Death of a Naturalist

Buchseite und Rezensionen zu 'Death of a Naturalist' von Seamus Heaney
(0 Bewertungen)

Inhaltsangabe zu "Death of a Naturalist"

First published in 1966, this debut collection by Seamus Heaney signals the talent that was to win him the Nobel Prize in 1995. Largely addressing his rural childhood in County Derry, the volume begins with "Digging", a poem which encapsulates Heaney's early concerns about roots, belonging and the supple joy of language. As he watches his father digging the flowerbed, he recalls him working the potato drills and lines of turf 20 years before. "By God, the old man could handle a spade. / Just like his old man." Heaney is renowned for getting inside language and revelling in its sensual glut. He talks of "the squelch and slap / Of soggy peat, the curt cuts of an edge / Through living roots." He too severs roots, being the first generation not to depend on the land. "But I've no spade to follow men like them. / Between my finger and my thumb / The squat pen rests. / I'll dig with it." Heaney has the bewildering genius of being loose and tight at the same time, conversational and colloquial as well as formally rigorous. He's equally at home and as wildly inventive in blank and rhyming verse. In Death of a Naturalist, he takes the reader to the festering flax-dam where "bluebottles / Wove a strong gauze of sound around the smell" and he gathered "the warm thick slobber / Of frogspawn." He delights in excess, in textures--"a glossy purple clot" of ripe blackberry, its flesh like "thickened wine". "For the Commander of the Eliza" is savage in its depiction of the famine: "Six grown men with gaping mouths and eyes / Bursting the sockets like spring onions in drills." The captain of the ship refuses to give out food on Whitehall's orders. In "At a Potato Digging", Heaney compares contemporary potato-gatherers at their "seasonal altar of the sod" and the piles of spuds, "live skulls, blind-eyed" to those who "wolfed the blighted root and died". He renders the famine unavoidably stark and present.
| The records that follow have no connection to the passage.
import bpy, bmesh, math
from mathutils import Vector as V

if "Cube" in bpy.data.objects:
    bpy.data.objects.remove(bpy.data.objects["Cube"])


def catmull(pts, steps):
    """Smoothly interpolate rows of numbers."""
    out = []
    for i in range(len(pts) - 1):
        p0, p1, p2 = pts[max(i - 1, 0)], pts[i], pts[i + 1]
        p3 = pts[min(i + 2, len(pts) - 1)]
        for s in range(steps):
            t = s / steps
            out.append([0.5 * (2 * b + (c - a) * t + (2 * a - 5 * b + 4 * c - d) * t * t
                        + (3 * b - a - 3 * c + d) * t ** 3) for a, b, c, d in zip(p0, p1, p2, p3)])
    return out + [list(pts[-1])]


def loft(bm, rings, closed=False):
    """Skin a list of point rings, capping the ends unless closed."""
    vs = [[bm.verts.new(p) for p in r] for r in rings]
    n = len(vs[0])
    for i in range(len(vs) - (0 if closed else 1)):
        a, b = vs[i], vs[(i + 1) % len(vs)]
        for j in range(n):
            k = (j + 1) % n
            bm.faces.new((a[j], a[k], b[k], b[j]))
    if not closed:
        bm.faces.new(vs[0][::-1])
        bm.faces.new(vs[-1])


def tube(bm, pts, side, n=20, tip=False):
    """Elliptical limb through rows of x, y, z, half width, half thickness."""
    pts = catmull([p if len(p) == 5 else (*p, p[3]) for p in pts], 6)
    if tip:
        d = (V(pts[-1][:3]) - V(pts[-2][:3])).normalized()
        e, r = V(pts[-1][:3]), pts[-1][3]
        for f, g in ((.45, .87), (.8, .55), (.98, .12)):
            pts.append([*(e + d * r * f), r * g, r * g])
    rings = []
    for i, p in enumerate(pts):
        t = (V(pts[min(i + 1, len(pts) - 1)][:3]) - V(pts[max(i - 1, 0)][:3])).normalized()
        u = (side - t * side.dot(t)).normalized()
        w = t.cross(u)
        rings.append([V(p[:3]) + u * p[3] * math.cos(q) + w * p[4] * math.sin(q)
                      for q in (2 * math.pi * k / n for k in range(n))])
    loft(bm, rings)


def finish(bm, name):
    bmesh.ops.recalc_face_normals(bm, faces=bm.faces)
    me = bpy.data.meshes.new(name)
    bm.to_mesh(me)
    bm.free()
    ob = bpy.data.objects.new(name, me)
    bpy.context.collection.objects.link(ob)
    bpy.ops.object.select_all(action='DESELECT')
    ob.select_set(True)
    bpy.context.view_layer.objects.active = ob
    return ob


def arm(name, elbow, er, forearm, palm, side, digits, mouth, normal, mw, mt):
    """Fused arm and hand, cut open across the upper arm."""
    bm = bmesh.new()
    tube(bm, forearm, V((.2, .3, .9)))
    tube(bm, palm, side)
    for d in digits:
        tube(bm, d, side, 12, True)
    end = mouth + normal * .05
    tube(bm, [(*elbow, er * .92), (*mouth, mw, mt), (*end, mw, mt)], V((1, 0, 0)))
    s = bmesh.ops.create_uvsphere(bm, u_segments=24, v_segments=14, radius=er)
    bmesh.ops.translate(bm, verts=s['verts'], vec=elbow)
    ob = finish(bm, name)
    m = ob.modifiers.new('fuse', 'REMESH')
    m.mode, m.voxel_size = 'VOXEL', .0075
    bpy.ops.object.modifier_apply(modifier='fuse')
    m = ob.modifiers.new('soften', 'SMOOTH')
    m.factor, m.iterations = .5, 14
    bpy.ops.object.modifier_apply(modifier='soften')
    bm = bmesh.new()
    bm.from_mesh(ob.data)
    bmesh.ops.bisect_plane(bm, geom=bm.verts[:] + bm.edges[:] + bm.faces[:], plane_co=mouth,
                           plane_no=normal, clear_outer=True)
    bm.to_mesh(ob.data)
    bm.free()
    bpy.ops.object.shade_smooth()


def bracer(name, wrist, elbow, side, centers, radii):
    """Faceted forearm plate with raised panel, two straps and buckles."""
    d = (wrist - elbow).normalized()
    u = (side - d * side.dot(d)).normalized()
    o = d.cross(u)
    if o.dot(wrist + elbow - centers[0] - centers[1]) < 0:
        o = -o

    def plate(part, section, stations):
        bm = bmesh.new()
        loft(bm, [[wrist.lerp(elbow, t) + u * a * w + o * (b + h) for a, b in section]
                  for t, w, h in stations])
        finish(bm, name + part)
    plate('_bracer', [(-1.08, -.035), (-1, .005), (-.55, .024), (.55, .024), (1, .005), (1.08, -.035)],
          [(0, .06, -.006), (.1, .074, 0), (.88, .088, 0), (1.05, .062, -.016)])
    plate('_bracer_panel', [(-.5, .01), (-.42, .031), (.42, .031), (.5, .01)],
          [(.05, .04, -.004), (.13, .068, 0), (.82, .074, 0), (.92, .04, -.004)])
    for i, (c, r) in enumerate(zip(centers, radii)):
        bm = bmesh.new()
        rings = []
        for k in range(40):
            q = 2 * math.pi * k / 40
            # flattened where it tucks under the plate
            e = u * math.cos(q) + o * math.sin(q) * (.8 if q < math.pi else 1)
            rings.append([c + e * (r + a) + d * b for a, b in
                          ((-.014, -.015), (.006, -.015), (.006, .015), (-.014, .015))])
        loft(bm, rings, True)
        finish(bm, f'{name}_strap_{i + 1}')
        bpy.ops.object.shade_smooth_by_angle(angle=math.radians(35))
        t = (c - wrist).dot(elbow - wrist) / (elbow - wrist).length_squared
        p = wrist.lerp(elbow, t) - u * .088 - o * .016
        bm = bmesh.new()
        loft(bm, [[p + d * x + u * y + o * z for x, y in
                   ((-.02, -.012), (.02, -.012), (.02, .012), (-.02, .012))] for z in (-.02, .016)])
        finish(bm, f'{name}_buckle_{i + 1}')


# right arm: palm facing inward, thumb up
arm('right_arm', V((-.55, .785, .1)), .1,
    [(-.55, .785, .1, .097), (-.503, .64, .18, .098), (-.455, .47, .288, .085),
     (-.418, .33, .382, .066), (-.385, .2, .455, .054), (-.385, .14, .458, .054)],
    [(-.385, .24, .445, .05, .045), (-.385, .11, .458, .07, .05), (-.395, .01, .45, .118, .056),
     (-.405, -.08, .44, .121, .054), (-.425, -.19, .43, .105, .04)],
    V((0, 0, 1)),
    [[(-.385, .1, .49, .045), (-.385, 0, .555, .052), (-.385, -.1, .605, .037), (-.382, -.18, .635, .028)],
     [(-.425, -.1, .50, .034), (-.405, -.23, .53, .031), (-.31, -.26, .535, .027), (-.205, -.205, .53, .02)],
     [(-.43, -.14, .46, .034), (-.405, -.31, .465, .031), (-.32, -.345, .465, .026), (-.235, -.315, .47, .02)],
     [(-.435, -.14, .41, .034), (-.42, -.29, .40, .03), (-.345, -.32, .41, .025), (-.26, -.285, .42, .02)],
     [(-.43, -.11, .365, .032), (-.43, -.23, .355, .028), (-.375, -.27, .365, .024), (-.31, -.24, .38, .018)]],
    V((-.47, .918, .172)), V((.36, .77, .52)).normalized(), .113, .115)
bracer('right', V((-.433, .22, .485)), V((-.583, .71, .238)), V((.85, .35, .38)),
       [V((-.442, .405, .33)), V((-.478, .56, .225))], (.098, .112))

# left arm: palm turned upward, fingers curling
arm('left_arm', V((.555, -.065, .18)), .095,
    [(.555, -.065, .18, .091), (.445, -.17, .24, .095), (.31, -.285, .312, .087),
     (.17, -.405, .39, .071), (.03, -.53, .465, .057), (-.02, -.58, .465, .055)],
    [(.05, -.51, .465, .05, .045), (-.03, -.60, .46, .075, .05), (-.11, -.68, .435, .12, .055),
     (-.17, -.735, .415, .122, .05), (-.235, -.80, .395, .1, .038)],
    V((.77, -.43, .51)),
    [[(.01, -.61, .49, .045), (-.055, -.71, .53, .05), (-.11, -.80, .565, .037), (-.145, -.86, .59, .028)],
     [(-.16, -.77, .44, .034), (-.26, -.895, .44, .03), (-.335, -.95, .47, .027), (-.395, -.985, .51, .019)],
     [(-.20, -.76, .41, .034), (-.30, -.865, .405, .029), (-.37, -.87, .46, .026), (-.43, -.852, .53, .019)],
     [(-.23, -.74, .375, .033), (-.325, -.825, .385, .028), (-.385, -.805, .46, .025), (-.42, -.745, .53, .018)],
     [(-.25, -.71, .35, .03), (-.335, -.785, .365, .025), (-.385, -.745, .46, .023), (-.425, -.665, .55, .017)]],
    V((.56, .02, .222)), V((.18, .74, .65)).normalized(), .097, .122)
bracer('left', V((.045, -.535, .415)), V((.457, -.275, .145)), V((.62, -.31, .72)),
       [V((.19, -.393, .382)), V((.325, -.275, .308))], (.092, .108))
Almost every poem demonstrates his resourceful, elastic use of language and Heaney ably achieves what he aims to do: "I rhyme / To see myself, to set the darkness echoing." --Cherry Smyth